Through the two-way streets, which have become one car width-sized streets, and down one-way streets that are now one-way Smart Car-sized streets, I eventually managed to secure a spot on Harrison Street.
The young lady behind the museum desk asked me if I was student or in the military, and I replied, “I’m just an adult.” She laughed before handing me my ticket. I did not realize that a tour was taking place until the young lady informed me. Instead of the normal $8 admission, I paid $10, but every cent proved to be worth it. My timing was appropriate (things happen for a reason) and I dashed up the I.M. Pei-designed spiral staircase to Ellen Hardy, a docent, leading a tour for four people.
The exhibition, which features 30-plus portraits and landscapes, contains work from the Edward Root collection from the Munson Williams Proctor Arts Institute in Utica. Hardy explained that many of the paintings were obtained by Root only a couple years after they were produced. Root, who came into his family’s money after they passed, used his inheritance to obtain the paintings.
In the no music, no nonsense white walls of the Everson, it’s easy to get lost in the art on display. The paintings themselves are intriguing, and — applying your own opinion — some pieces are more aesthetically appealing than others. Yes, as Mellor’s article boasts, the collection contains Prendergast’s “Landscape with Figures” and Pollock’s “No. 34” to essentially define the exhibit. However, the other portraits available are equally as enjoyable.

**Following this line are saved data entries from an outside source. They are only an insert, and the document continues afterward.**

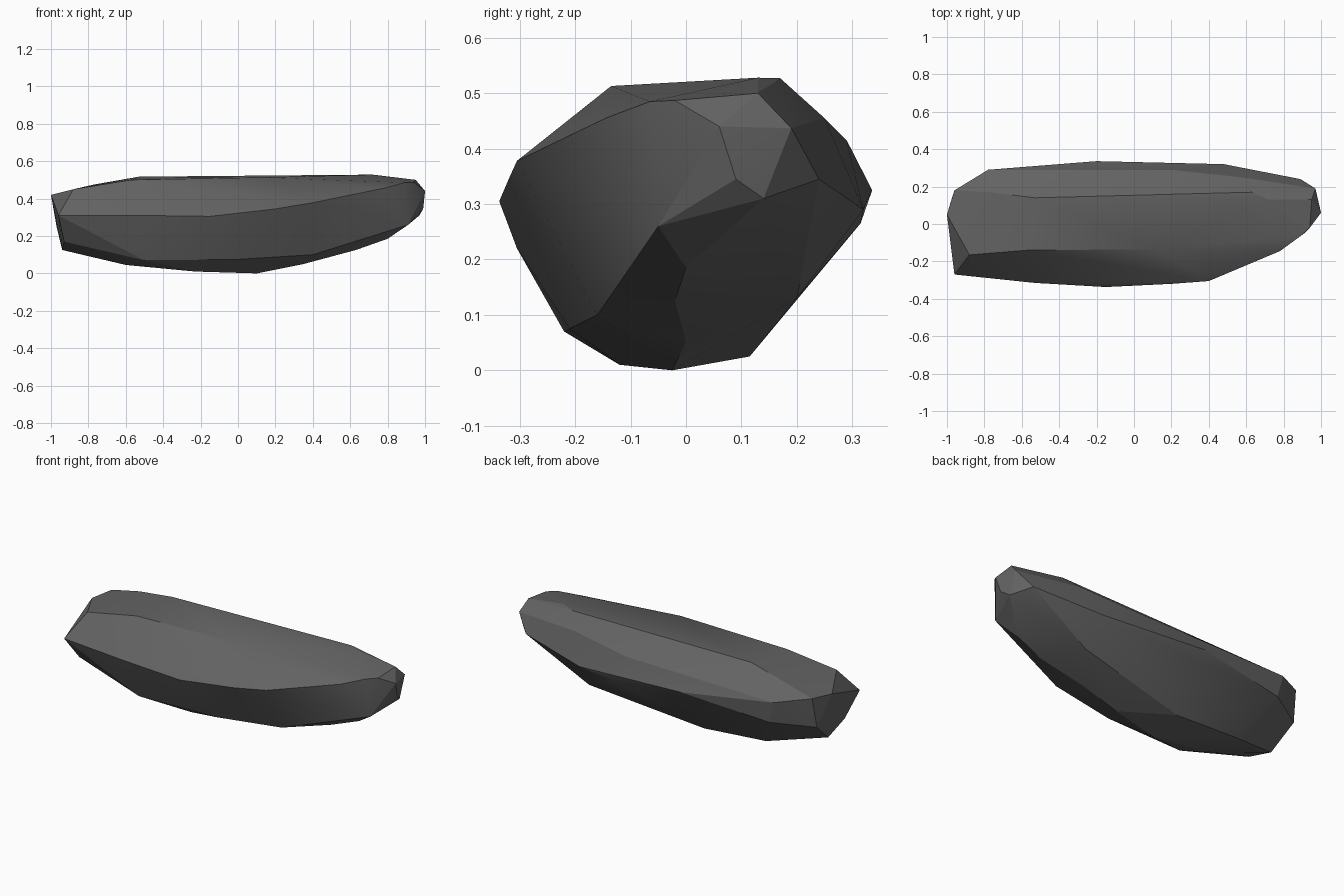
import bpy, bmesh

# Corner points of a chipped, elongated boulder, grouped by region
left_end = [(-1, .05, .42), (-.96, .18, .43), (-.96, -.27, .31), (-.88, -.165, .45),
            (-.93, -.17, .17), (-.94, .0, .125), (-.97, .15, .25)]
top = [(-.78, .29, .40), (-.77, .17, .475), (-.53, .14, .517), (-.57, -.14, .5),
       (.13, -.135, .513), (.63, .17, .527), (.72, .13, .528), (.57, .25, .455), (.2, .29, .415)]
back = [(-.2, .336, .325), (.48, .32, .29), (-.75, .28, .27), (.25, .315, .265)]
bottom = [(.1, -.025, 0), (-.23, -.12, .01), (-.2, .115, .025), (-.6, -.1, .045),
          (-.6, .1, .05), (.35, 0, .05), (.63, -.02, .125), (.5, .2, .13), (.8, 0, .185)]
front = [(-.15, -.337, .305), (-.53, -.315, .31), (.2, -.32, .345), (.4, -.305, .378),
         (.78, -.145, .455), (-.5, -.22, .07), (0, -.21, .075), (.4, -.16, .1), (-.24, -.305, .22)]
right_end = [(.94, -.02, .487), (.95, .13, .5), (1, .06, .44), (.97, .19, .437),
             (.99, .09, .345), (.89, .24, .345), (.91, -.05, .26), (.97, .14, .31), (.89, -.065, .485)]

# Wrap the points in a faceted shell
bm = bmesh.new()
for p in left_end + top + back + bottom + front + right_end:
    bm.verts.new(p)
hull = bmesh.ops.convex_hull(bm, input=bm.verts[:])
loose = {v for v in hull["geom_interior"] + hull["geom_unused"] if isinstance(v, bmesh.types.BMVert)}
bmesh.ops.delete(bm, geom=list(loose), context='VERTS')
bmesh.ops.recalc_face_normals(bm, faces=bm.faces[:])

mesh = bpy.data.meshes.new("boulder")
bm.to_mesh(mesh)
bm.free()
rock = bpy.data.objects.new("boulder", mesh)
bpy.context.collection.objects.link(rock)

# Single dark stone colour
stone = bpy.data.materials.new("dark grey stone")
stone.diffuse_color = (.125, .125, .125, 1)
mesh.materials.append(stone)

# Soft facets, crisp main edges
bpy.context.view_layer.objects.active = rock
rock.select_set(True)
bpy.ops.object.shade_smooth_by_angle(angle=0.3)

The tour was kicked off with Arthur B. Davies’ solemn “Inland Tempest.” The picture displayed struggle with positioned people and cloudy skies and wind-bent trees, but there was an aspect of hope — a clear patch moving in, spreading.

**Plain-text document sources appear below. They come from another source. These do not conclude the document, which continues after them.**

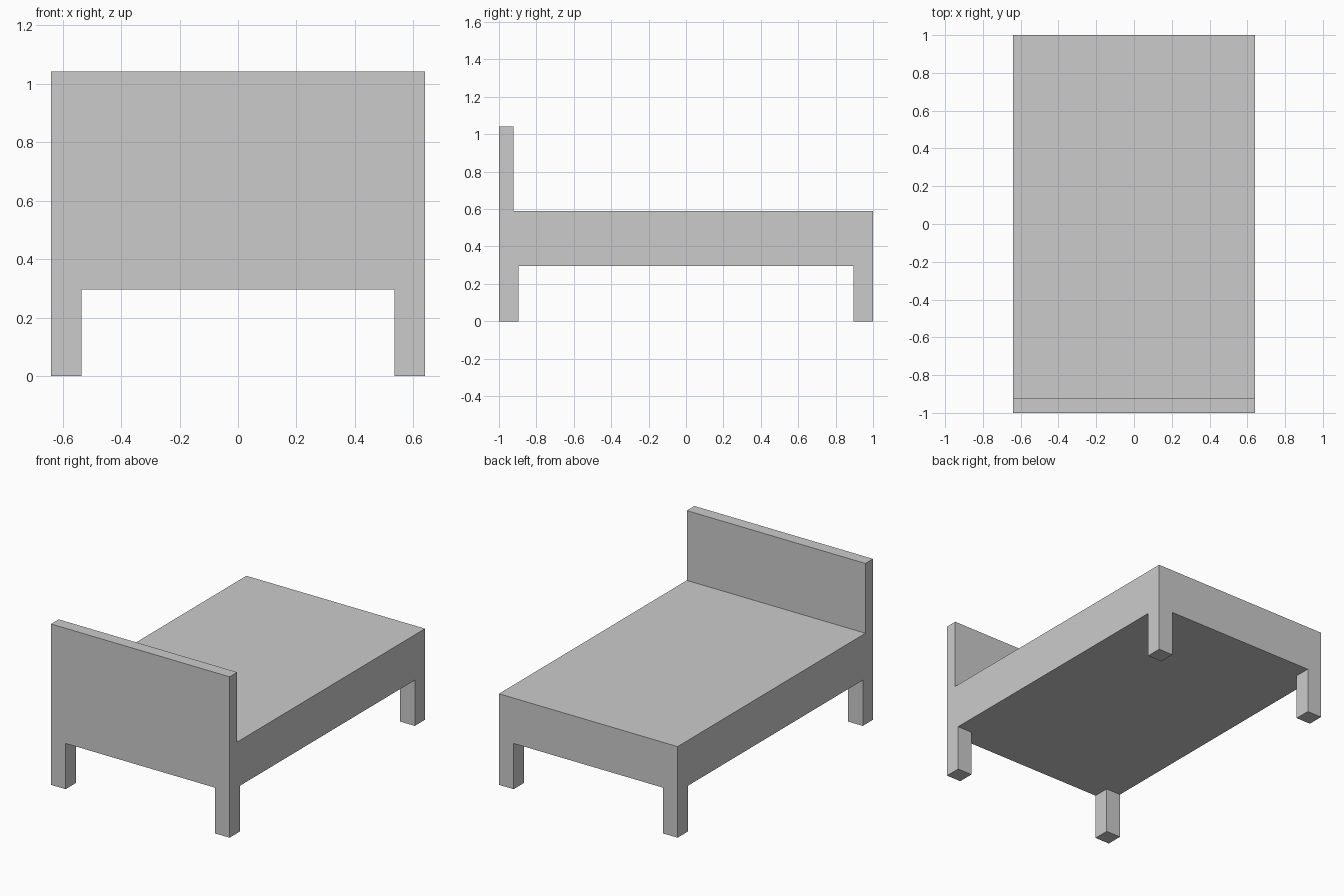
import bpy
import bmesh
from mathutils import Vector

if "Cube" in bpy.data.objects:
    bpy.data.objects.remove(bpy.data.objects["Cube"])

HALF_W, HALF_L = 0.64, 1.0
UNDERSIDE, DECK, TOP = 0.296, 0.59, 1.042
LEG, BOARD = 0.105, 0.078


def box(name, low, high):
    """Axis-aligned box between two opposite corners."""
    low, high = Vector(low), Vector(high)
    bm = bmesh.new()
    bmesh.ops.create_cube(bm, size=1)
    bmesh.ops.scale(bm, vec=high - low, verts=bm.verts)
    bmesh.ops.translate(bm, vec=(low + high) / 2, verts=bm.verts)
    mesh = bpy.data.meshes.new(name)
    bm.to_mesh(mesh)
    bm.free()
    obj = bpy.data.objects.new(name, mesh)
    bpy.context.collection.objects.link(obj)
    return obj


# Bed base with flat top
box("bed_base", (-HALF_W, -HALF_L, UNDERSIDE), (HALF_W, HALF_L, DECK))

# Headboard standing on the front end
box("headboard", (-HALF_W, -HALF_L, DECK), (HALF_W, -HALF_L + BOARD, TOP))

# Four square corner legs
for end, sy in (("front", -1), ("back", 1)):
    for side, sx in (("left", -1), ("right", 1)):
        cx, cy = sx * (HALF_W - LEG / 2), sy * (HALF_L - LEG / 2)
        box(f"{end}_{side}_leg",
            (cx - LEG / 2, cy - LEG / 2, 0),
            (cx + LEG / 2, cy + LEG / 2, UNDERSIDE))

Peppino Mangravite’s 1937 “Young Couple Drinking” was defined by the cigarette smoking woman with a glass in her hand and the guy with closed eyes apparently attempting to woo her. The overall mood was captured with wispy and whimsical brush strokes.
Charles Burchfield’s watercolor “Six O’Clock” captured the essence of American mealtime, proving how to excel with watercolor. “He spent two years, staying up late nights, painting every form of life that he encountered,” Hardy stated.

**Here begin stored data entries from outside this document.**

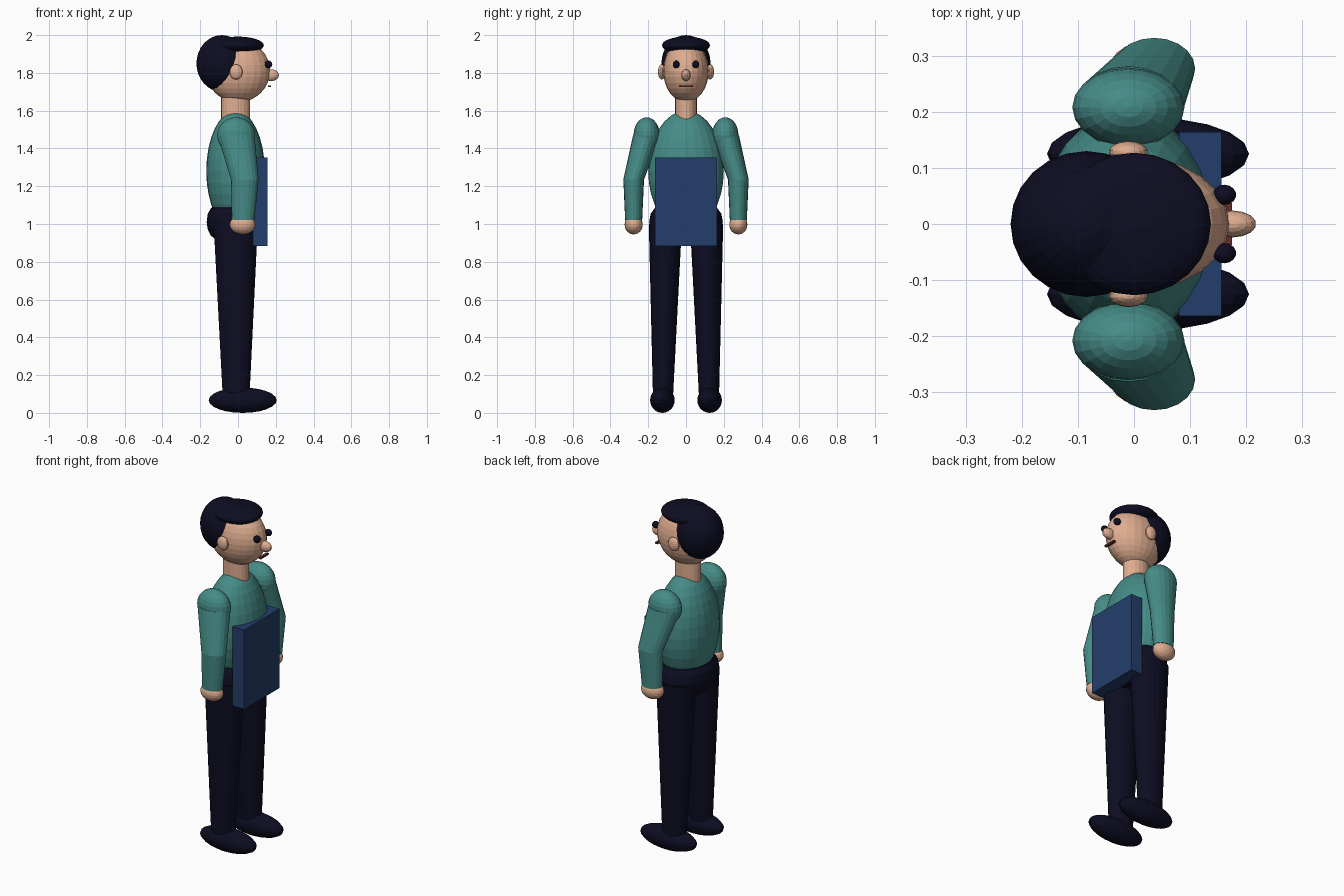
import bpy
import bmesh
from mathutils import Matrix, Vector

cube = bpy.data.objects.get("Cube")
if cube:
    bpy.data.objects.remove(cube, do_unlink=True)

SQUASH = 0.75  # body is narrower across y than along x


def make_material(name, rgb):
    mat = bpy.data.materials.new(name)
    mat.use_nodes = True
    color = (*rgb, 1.0)
    mat.diffuse_color = color
    mat.node_tree.nodes["Principled BSDF"].inputs["Base Color"].default_value = color
    return mat


skin = make_material("skin", (0.74, 0.42, 0.28))
teal = make_material("teal_sweater", (0.06, 0.26, 0.24))
navy = make_material("dark_navy", (0.004, 0.004, 0.016))
blue = make_material("blue_board", (0.017, 0.048, 0.145))
lip = make_material("lip_brown", (0.12, 0.03, 0.02))


def finish(name, bm, mat):
    bmesh.ops.recalc_face_normals(bm, faces=bm.faces)
    mesh = bpy.data.meshes.new(name)
    bm.to_mesh(mesh)
    bm.free()
    mesh.materials.append(mat)
    obj = bpy.data.objects.new(name, mesh)
    bpy.context.collection.objects.link(obj)
    return obj


def ellipsoid(name, center, radii, mat, segments=20, rings=12):
    bm = bmesh.new()
    bmesh.ops.create_uvsphere(bm, u_segments=segments, v_segments=rings, radius=1)
    bmesh.ops.transform(bm, verts=bm.verts,
                        matrix=Matrix.Translation(center) @ Matrix.Diagonal((*radii, 1)))
    return finish(name, bm, mat)


def box(name, center, size, mat):
    bm = bmesh.new()
    bmesh.ops.create_cube(bm, size=1)
    bmesh.ops.transform(bm, verts=bm.verts,
                        matrix=Matrix.Translation(center) @ Matrix.Diagonal((*size, 1)))
    return finish(name, bm, mat)


def loft(name, sections, mat, segments=20):
    """Join horizontal ellipses given as (center, x radius, y radius)."""
    bm = bmesh.new()
    rings = []
    for center, rx, ry in sections:
        place = Matrix.Translation(center) @ Matrix.Diagonal((rx, ry, 1, 1))
        rings.append(bmesh.ops.create_circle(bm, segments=segments, radius=1,
                                             matrix=place)["verts"])
    for low, high in zip(rings, rings[1:]):
        for i in range(segments):
            j = (i + 1) % segments
            bm.faces.new((low[i], low[j], high[j], high[i]))
    bm.faces.new(rings[0])
    bm.faces.new(rings[-1])
    return finish(name, bm, mat)


def limb(name, start, r1, end, r2, mat):
    return loft(name, [(Vector(start), r1, r1 * SQUASH),
                       (Vector(end), r2, r2 * SQUASH)], mat)


# Head and hair
ellipsoid("head", (0, 0, 1.81), (0.17, 0.12, 0.165), skin, 24, 16)
ellipsoid("back_hair", (-0.085, 0, 1.85), (0.135, 0.13, 0.15), navy, 24, 16)
ellipsoid("top_hair", (0.0, 0, 1.946), (0.137, 0.127, 0.046), navy, 24, 16)
ellipsoid("nose", (0.175, 0, 1.788), (0.043, 0.024, 0.031), skin, 14, 10)
box("mouth", (0.167, 0, 1.729), (0.016, 0.074, 0.01), lip)

# Neck, torso and hips
limb("neck", (-0.013, 0, 1.55), 0.077, (-0.013, 0, 1.72), 0.077, skin)
ellipsoid("torso", (-0.013, 0, 1.28), (0.155, 0.2, 0.32), teal, 24, 16)
hip_profile = [(0.6, 0.905), (0.86, 0.94), (0.97, 0.975), (1, 1.01),
               (0.96, 1.055), (0.84, 1.086), (0.6, 1.095)]
loft("hips", [(Vector((-0.013, 0, z)), 0.153 * r, 0.195 * r)
              for r, z in hip_profile], navy, 24)

# Board held flat against the chest
box("board", (0.118, 0, 1.118), (0.075, 0.328, 0.467), blue)

# Paired parts
for side, s in (("left", 1), ("right", -1)):
    ellipsoid(side + "_ear", (-0.01, s * 0.128, 1.805), (0.035, 0.02, 0.04), skin, 14, 10)
    ellipsoid(side + "_eye", (0.161, s * 0.052, 1.845), (0.021, 0.018, 0.02), navy, 14, 10)

    shoulder = (-0.01, s * 0.208, 1.468)
    elbow = (0.036, s * 0.277, 1.235)
    wrist = (0.027, s * 0.277, 1.02)
    ellipsoid(side + "_shoulder", shoulder, (0.1, 0.07, 0.097), teal)
    limb(side + "_upper_arm", shoulder, 0.097, elbow, 0.073, teal)
    ellipsoid(side + "_elbow", elbow, (0.073, 0.053, 0.05), teal)
    limb(side + "_forearm", elbow, 0.073, wrist, 0.06, teal)
    ellipsoid(side + "_hand", (0.024, s * 0.277, 0.997), (0.068, 0.048, 0.052), skin)

    limb(side + "_leg", (-0.01, s * 0.122, 0.07), 0.07,
         (-0.012, s * 0.109, 1.0), 0.117, navy)
    ellipsoid(side + "_foot", (0.025, s * 0.125, 0.067), (0.18, 0.065, 0.067), navy)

As we moved from room to room, quotes from Root were displayed in large red letters. For example: “I like paintings that kick me in the belly.”
Two paintings that kicked me in the belly came from Mark Tobey. His 1945 “Partitions of the City” and 1949 “Awakening Night” are enigmatic. The chaos of both are beautiful, and the former has more to tell than the latter. Even the simplistic is chaotic and vise versa.
I ran into New Times’ Jim Howe, and I had a pleasant time talking to the couple that accompanied the tour. Phil, an educator, has a strong interest in art, which is one of the many reasons he attended the event. Art is a hobby of his, and it was nice to level with an artist of another kind. We briefly talked about the importance of “secluding” oneself in order to get something accomplished and the power of music to motivate and inspire. I didn’t get a chance to talk to him about which music.
We ventured down to the bottom floor, where the ceramics collection is displayed. The Everson has one of the largest ceramics collection in the world, including the largest holding of renowned porcelains by Adelaide Robineau. All of the ceramics are currently being photographed for a digital catalog — a display of all displays.
Christopher Malone plays with more thoughts and words at his blog, The Infinite Abyss(es). He also writes for the Skaneateles Journal. Feel free to tweet at @Chris___Malone, or email him at email@example.com.